A new report issued by the OIG should place some agencies on alarm. The report indicates that claim data from 2014-2015 was used to detect patterns of potential fraud and abuse. This time though, OIG is making the data personal with visits to agencies themselves. Unlike previous reports where OIG issued the reports and then left it to CMS to act on the findings, OIG is moving forward with combatting potential fraud issues themselves.
The 500 agencies that were identified by the OIG for potential fraud, waste, and abuse are going to be personally contacted. A plan of correction will be implemented along with mandated education by CMS on the proper usage of home health. The agencies were identified through claim data and consistent geographic areas that have shown strong tendencies towards fraud, abuse, and waste.

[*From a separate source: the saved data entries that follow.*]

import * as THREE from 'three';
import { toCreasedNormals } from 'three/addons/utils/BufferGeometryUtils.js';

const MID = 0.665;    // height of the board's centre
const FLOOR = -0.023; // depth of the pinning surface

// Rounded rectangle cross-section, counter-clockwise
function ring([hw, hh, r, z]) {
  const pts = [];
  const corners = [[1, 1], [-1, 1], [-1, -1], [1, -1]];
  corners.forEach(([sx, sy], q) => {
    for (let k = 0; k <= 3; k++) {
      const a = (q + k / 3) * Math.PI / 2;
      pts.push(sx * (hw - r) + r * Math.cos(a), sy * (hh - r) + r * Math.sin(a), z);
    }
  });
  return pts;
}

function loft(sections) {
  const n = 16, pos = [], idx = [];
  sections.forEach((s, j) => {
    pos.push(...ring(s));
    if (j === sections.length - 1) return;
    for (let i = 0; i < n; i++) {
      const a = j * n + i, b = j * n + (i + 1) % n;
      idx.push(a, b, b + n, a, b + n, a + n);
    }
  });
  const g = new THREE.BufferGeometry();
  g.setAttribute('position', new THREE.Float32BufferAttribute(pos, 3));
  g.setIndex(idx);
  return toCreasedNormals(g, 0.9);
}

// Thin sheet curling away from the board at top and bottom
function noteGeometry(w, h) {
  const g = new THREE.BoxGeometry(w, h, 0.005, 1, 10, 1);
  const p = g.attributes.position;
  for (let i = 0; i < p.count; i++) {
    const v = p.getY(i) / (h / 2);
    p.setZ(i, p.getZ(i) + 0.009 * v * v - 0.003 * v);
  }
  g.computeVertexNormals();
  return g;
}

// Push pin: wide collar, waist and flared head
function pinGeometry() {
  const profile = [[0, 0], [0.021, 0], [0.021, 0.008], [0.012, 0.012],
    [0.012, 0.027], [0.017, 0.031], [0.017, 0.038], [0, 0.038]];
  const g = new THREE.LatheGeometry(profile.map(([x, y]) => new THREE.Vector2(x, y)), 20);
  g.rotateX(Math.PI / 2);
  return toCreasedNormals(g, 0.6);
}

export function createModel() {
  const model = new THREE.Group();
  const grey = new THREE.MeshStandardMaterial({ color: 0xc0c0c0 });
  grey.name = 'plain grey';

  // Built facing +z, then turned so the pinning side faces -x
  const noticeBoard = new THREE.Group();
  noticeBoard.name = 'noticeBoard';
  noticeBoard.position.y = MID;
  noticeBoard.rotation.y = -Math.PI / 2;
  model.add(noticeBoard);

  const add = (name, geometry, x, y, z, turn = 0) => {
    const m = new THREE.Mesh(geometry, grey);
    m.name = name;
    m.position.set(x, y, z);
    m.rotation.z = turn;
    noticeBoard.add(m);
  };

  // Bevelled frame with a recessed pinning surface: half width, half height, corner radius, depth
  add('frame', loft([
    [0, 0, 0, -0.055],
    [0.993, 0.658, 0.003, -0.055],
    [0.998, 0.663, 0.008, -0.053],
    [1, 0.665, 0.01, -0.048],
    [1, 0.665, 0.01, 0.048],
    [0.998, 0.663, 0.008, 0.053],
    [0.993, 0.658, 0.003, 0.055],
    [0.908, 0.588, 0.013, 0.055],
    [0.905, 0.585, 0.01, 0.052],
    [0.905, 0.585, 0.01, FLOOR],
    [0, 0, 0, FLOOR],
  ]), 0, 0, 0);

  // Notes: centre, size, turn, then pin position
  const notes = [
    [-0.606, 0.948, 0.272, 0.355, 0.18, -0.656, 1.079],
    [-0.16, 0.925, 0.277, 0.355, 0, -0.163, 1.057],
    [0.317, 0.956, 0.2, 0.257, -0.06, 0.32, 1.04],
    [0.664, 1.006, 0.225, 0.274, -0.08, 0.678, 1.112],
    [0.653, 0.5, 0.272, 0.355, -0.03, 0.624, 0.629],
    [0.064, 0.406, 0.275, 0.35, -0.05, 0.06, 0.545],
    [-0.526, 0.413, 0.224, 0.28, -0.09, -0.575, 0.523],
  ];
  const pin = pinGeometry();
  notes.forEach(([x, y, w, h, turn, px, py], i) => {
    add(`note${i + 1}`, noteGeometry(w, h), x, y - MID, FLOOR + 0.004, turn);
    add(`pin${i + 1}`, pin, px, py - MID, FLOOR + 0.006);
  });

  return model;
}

Using the claim data, OIG determined that the 500 selected agencies all shared the following 5 characteristics which made claims stand out.

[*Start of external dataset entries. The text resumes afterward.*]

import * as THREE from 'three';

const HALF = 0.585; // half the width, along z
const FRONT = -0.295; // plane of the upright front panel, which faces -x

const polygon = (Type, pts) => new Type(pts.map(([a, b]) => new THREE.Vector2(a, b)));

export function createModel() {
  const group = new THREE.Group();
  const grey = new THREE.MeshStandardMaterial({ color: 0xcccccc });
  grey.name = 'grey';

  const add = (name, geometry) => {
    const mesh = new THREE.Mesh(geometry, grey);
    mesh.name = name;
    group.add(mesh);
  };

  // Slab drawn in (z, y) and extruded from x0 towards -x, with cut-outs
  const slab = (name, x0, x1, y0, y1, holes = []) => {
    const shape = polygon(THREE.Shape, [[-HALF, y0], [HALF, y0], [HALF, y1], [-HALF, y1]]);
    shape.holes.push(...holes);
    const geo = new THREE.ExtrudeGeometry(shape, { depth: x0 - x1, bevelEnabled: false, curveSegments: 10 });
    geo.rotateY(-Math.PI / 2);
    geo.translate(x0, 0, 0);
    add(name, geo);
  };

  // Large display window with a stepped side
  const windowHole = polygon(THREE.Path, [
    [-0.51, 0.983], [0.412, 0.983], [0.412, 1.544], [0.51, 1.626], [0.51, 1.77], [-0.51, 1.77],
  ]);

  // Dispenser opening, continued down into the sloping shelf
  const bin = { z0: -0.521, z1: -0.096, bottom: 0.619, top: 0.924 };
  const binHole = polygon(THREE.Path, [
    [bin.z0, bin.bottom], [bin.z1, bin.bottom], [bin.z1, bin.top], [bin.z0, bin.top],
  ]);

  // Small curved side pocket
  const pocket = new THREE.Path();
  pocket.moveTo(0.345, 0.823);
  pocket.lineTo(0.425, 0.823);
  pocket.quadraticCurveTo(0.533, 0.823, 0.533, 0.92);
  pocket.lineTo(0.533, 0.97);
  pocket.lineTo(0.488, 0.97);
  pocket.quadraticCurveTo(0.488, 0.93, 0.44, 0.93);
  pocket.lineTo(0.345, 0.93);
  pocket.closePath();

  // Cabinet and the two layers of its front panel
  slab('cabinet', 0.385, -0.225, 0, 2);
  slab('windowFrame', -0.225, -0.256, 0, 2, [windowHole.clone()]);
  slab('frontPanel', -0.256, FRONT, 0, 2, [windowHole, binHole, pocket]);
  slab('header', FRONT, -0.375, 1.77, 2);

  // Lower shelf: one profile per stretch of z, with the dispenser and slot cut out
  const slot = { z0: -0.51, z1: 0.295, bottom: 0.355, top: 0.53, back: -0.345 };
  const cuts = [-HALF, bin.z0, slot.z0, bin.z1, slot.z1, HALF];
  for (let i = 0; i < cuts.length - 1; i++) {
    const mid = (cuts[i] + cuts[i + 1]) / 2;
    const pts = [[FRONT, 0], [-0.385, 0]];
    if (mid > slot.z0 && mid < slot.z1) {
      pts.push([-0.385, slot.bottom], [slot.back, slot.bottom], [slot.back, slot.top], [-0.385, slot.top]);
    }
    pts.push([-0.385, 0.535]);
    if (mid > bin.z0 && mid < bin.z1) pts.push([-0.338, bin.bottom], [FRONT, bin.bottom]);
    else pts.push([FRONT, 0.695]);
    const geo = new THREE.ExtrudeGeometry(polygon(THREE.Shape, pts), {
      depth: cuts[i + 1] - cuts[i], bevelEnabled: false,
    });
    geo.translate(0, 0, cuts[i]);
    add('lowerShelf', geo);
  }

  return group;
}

- High percentage of episodes for which the beneficiary had no recent visits with the
- High percentage of episodes that were not preceded by a hospital or nursing home stay.
- High percentage of episodes with a primary diagnosis of diabetes or hypertension.

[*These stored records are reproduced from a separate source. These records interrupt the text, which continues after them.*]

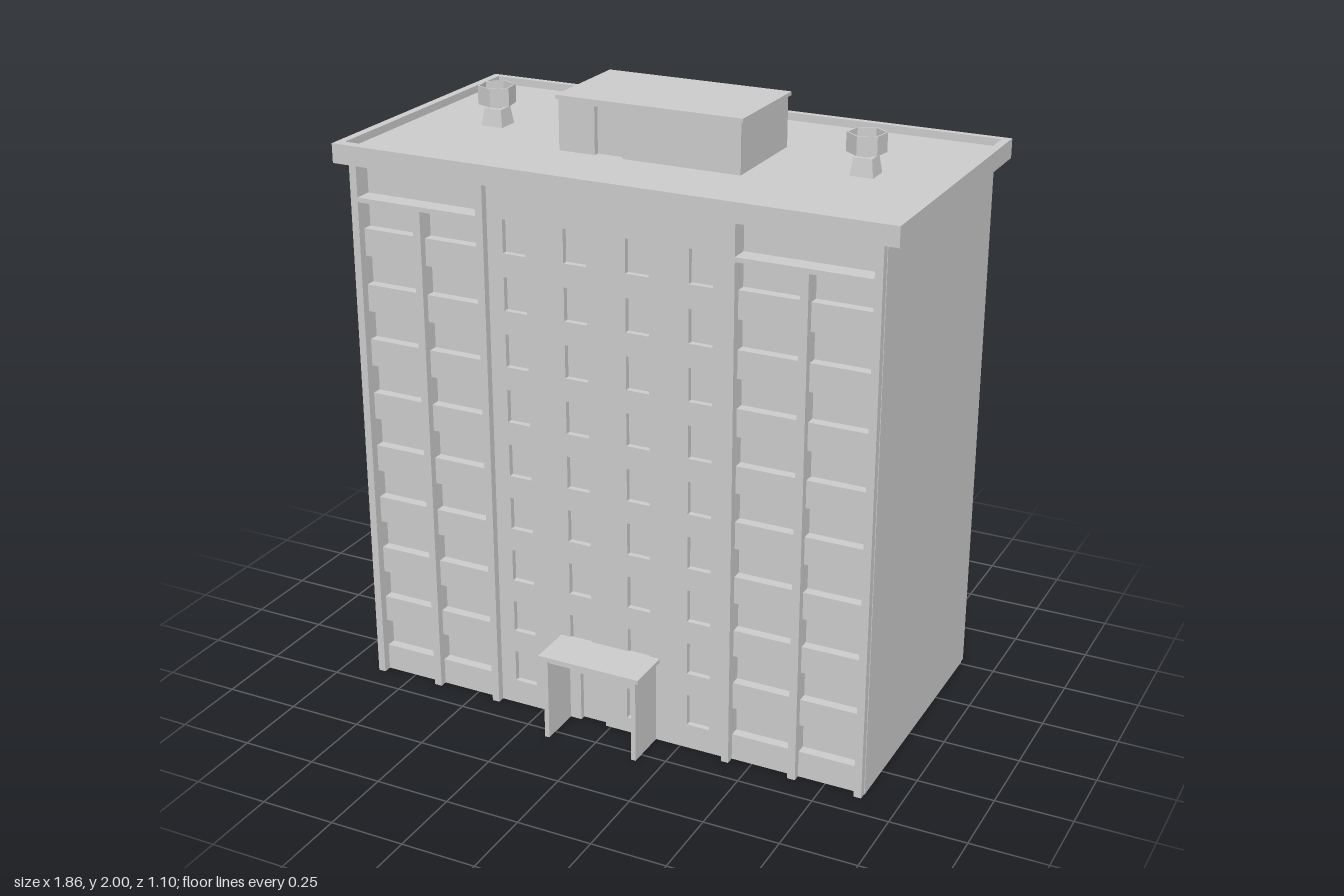
import * as THREE from 'three';

const mat = new THREE.MeshStandardMaterial({ color: 0xcccccc, flatShading: true });
const matBoth = new THREE.MeshStandardMaterial({ color: 0xcccccc, flatShading: true, side: THREE.DoubleSide });

const FLOORS = 9, STEP = 0.1855;
const BAY = 0.417, GLASS = 0.434, PANEL = 0.45, WALL = 0.453, FIN = 0.478; // half depths of the layers

function add(parent, name, geometry, material = mat) {
  const mesh = new THREE.Mesh(geometry, material);
  mesh.name = name;
  parent.add(mesh);
  return mesh;
}

// Box given by its limits
function box(parent, name, x0, x1, y0, y1, z0, z1) {
  const g = new THREE.BoxGeometry(x1 - x0, y1 - y0, z1 - z0);
  g.translate((x0 + x1) / 2, (y0 + y1) / 2, (z0 + z1) / 2);
  return add(parent, name, g);
}

function rectPath(x0, x1, y0, y1, Type = THREE.Path) {
  const p = new Type();
  p.moveTo(x0, y0);
  p.lineTo(x1, y0);
  p.lineTo(x1, y1);
  p.lineTo(x0, y1);
  p.closePath();
  return p;
}

// Wall outline with an optional door notch at its foot
function wallShape(x0, x1, y0, y1, door) {
  if (!door) return rectPath(x0, x1, y0, y1, THREE.Shape);
  const [a, b, top] = door;
  return new THREE.Shape([[x0, y0], [a, y0], [a, top], [b, top], [b, y0], [x1, y0], [x1, y1], [x0, y1]]
    .map(([x, y]) => new THREE.Vector2(x, y)));
}

function plate(parent, name, shape, z0, z1) {
  const g = new THREE.ExtrudeGeometry(shape, { depth: z1 - z0, bevelEnabled: false });
  g.translate(0, 0, z0);
  return add(parent, name, g);
}

// One long face: window wall in the middle, a balcony bay on either side
function facade(hasEntrance) {
  const g = new THREE.Group();
  g.name = hasEntrance ? 'frontFacade' : 'backFacade';
  const door = hasEntrance ? [-0.109, -0.018, 0.172] : null;
  const wall = wallShape(-0.41, 0.41, 0, 1.8, door);
  for (let f = 0; f < FLOORS; f++) {
    for (let c = 0; c < 4; c++) {
      if (hasEntrance && f === 0 && (c === 1 || c === 2)) continue;
      const x = -0.313 + c * 0.2085, y = 0.084 + f * STEP;
      wall.holes.push(rectPath(x - 0.039, x + 0.039, y, y + 0.109));
    }
  }
  if (hasEntrance) wall.holes.push(rectPath(0.06, 0.122, 0.052, 0.161));
  plate(g, 'windowWall', wall, GLASS, WALL);
  box(g, 'wallFoot', -0.41, 0.41, 0, 0.1, GLASS - 0.015, GLASS);

  for (const s of [-1, 1]) {
    const a = Math.min(s * 0.425, s * 0.86), b = Math.max(s * 0.425, s * 0.86);
    for (let f = 0; f < FLOORS; f++) {
      box(g, 'balconyPanel', a, b, f * STEP, f * STEP + 0.09, BAY - 0.01, PANEL);
    }
    box(g, 'bayLintel', a, b, 1.667, 1.682, BAY - 0.01, FIN);
  }
  return g;
}

// Rooftop vent: square foot, round stem and an open six-sided collar
function vent(x, turn) {
  const g = new THREE.Group();
  g.name = 'roofVent';
  g.position.set(x, 0, -0.065);
  const base = new THREE.CylinderGeometry(0.042, 0.054, 0.058, 4);
  base.rotateY(Math.PI / 4);
  add(g, 'ventBase', base).position.y = 1.852;
  add(g, 'ventStem', new THREE.CylinderGeometry(0.018, 0.018, 0.03, 8)).position.y = 1.89;
  const profile = [[0.056, 1.894], [0.061, 1.894], [0.061, 1.954], [0.056, 1.954], [0.056, 1.894]]
    .map(([r, y]) => new THREE.Vector2(r, y));
  add(g, 'ventCollar', new THREE.LatheGeometry(profile, 6), matBoth).rotation.y = turn;
  return g;
}

export function createModel() {
  const model = new THREE.Group();
  model.name = 'apartmentBlock';

  // Main block, centred slightly behind the origin because of the porch
  const block = new THREE.Group();
  block.name = 'block';
  block.position.z = -0.057;
  model.add(block);
  box(block, 'core', -0.865, 0.865, 0.09, 1.8, -BAY, BAY);
  box(block, 'windowBacking', -0.41, 0.41, 0.09, 1.8, -GLASS, GLASS);
  block.add(facade(true));
  const back = facade(false);
  back.rotation.y = Math.PI;
  block.add(back);

  // Cross walls running through the whole depth
  for (const s of [-1, 1]) {
    const fin = (name, c, w, top, depth) =>
      box(block, name, s * c - w / 2, s * c + w / 2, 0, top, -depth, depth);
    fin('endWall', 0.869, 0.026, 1.8, WALL);
    fin('cornerPier', 0.8675, 0.025, 1.8, FIN);
    fin('bayDivider', 0.645, 0.026, 1.67, FIN - 0.003);
    fin('innerWall', 0.418, 0.025, 1.8, FIN);
  }

  // Roof slab with a raised rim
  box(block, 'roofDeck', -0.91, 0.91, 1.788, 1.825, -0.475, 0.475);
  const rim = rectPath(-0.929, 0.929, -0.492, 0.492, THREE.Shape);
  rim.holes.push(rectPath(-0.902, 0.902, -0.459, 0.469));
  const rimGeo = new THREE.ExtrudeGeometry(rim, { depth: 0.063, bevelEnabled: false });
  rimGeo.rotateX(-Math.PI / 2);
  add(block, 'roofRim', rimGeo).position.y = 1.787;

  // Stair house on the roof
  const house = new THREE.Group();
  house.name = 'stairHouse';
  model.add(house);
  box(house, 'houseCore', -0.307, 0.307, 1.82, 1.99, -0.232, 0.095);
  plate(house, 'houseFront', wallShape(-0.307, 0.307, 1.82, 1.99, [-0.183, -0.088, 1.978]), 0.095, 0.115);
  box(house, 'houseRoof', -0.315, 0.315, 1.988, 2, -0.238, 0.121);

  model.add(vent(-0.633, 0.15), vent(0.633, -0.15));

  // Entrance porch
  const porch = new THREE.Group();
  porch.name = 'porch';
  model.add(porch);
  for (const s of [-1, 1]) {
    box(porch, 'porchWall', s * 0.156 - 0.008, s * 0.156 + 0.008, 0, 0.286, 0.39, 0.54);
  }
  box(porch, 'porchCeiling', -0.15, 0.15, 0.27, 0.286, 0.39, 0.533);
  box(porch, 'porchRoof', -0.177, 0.177, 0.284, 0.298, 0.39, 0.549);
  return model;
}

- High percentage of beneficiaries with claims from multiple HHAs.
- High percentage of beneficiaries with multiple home health readmissions in a short
period of time.
Agencies should also be aware that OIG is reviewing arrangements between physicians and agencies for any improper dealings. For agencies who receive a bulk of their patients from one or two physicians, and those physicians may also be paid medical directors, you might want to consider increasing your referral base.
As time goes on, agencies will be coming under greater scrutiny. The best defense is to do it right from the start – no shortcuts. Proper documentation, clinical education of staff, and engaged management will all drive the effort towards compliance. Without a focus on strong compliance you are wrong in thinking that you aren’t going to be touched, and the consequences are going to be devastating to your agency.